[Provided data Boundary: Start]

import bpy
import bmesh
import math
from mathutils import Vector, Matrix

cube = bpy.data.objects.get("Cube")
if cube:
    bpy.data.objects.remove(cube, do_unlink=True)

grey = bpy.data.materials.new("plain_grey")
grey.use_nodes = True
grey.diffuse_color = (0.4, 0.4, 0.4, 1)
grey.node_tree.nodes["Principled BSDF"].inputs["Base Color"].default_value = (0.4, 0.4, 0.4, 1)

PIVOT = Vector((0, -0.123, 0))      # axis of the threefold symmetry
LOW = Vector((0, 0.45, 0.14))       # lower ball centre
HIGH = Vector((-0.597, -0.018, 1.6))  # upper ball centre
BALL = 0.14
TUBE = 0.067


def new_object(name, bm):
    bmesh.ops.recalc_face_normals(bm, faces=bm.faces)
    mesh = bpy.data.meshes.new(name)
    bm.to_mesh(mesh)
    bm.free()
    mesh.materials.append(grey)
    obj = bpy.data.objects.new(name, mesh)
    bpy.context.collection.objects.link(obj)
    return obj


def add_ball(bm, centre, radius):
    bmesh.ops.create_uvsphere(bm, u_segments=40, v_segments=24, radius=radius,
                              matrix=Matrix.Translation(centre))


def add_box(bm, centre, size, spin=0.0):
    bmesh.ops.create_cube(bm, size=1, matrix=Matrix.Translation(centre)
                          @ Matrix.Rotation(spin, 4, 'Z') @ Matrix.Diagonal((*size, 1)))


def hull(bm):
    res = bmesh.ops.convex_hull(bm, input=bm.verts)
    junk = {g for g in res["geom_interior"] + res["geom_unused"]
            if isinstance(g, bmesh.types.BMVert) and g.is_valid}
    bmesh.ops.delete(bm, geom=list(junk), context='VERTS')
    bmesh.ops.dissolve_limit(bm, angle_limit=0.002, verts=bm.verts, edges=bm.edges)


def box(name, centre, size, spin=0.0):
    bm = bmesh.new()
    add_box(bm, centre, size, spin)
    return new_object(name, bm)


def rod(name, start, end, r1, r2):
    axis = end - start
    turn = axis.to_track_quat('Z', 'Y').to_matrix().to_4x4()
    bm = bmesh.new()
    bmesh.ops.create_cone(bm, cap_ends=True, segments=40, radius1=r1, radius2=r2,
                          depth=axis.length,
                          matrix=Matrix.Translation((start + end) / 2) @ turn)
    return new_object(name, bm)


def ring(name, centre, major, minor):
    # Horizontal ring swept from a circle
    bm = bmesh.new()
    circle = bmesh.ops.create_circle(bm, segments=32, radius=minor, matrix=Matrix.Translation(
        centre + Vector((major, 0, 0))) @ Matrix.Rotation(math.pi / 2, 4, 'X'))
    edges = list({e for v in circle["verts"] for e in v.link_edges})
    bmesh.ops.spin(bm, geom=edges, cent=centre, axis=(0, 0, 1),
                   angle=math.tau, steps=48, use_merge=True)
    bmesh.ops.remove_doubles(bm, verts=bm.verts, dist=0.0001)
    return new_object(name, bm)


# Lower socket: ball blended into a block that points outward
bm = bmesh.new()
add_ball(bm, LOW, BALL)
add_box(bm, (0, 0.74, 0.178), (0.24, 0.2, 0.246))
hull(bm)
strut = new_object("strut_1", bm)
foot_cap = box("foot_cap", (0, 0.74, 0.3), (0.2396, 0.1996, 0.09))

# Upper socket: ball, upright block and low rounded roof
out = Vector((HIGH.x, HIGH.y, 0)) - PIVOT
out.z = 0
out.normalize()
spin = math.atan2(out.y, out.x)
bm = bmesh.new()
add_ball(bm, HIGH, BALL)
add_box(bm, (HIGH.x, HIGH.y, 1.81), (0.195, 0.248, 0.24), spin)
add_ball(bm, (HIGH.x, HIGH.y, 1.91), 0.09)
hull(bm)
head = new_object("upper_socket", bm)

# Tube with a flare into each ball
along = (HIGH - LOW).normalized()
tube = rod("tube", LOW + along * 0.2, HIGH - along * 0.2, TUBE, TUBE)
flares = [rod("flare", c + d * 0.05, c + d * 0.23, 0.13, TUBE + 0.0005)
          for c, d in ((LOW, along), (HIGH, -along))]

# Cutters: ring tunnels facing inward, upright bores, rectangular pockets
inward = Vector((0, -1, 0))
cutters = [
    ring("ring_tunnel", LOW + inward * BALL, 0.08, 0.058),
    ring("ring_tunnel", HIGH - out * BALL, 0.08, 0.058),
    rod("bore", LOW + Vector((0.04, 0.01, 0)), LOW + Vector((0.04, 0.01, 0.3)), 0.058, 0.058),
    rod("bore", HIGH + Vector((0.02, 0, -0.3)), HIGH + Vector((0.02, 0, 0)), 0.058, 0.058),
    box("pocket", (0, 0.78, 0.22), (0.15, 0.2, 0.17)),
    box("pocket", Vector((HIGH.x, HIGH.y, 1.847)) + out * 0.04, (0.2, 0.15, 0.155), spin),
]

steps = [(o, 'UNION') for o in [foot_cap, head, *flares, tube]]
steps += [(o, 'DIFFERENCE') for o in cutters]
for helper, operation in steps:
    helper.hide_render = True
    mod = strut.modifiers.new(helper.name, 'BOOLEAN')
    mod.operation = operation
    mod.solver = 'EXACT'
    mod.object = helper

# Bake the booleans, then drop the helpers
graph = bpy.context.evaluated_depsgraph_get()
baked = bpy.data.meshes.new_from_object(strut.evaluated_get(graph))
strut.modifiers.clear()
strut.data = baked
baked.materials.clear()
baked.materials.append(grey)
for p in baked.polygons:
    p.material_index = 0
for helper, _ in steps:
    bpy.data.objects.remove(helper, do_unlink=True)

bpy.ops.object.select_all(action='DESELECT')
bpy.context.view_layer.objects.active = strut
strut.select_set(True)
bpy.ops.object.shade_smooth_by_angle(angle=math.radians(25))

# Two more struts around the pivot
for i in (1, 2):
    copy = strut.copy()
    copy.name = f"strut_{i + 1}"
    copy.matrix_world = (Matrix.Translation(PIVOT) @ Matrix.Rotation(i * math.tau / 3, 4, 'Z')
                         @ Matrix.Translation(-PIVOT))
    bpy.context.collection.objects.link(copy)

[Provided data Boundary: End]

- Work required: Only the lines above starting at the one containing "4, 'Z') @ Matrix.Diagonal((*size, 1)))" and ending at the one containing "bmesh.ops.delete(bm, geom=list(junk), context='VERTS')", both included, are to be returned, exactly as they read.

- Output for this task:
                          @ Matrix.Rotation(spin, 4, 'Z') @ Matrix.Diagonal((*size, 1)))


def hull(bm):
    res = bmesh.ops.convex_hull(bm, input=bm.verts)
    junk = {g for g in res["geom_interior"] + res["geom_unused"]
            if isinstance(g, bmesh.types.BMVert) and g.is_valid}
    bmesh.ops.delete(bm, geom=list(junk), context='VERTS')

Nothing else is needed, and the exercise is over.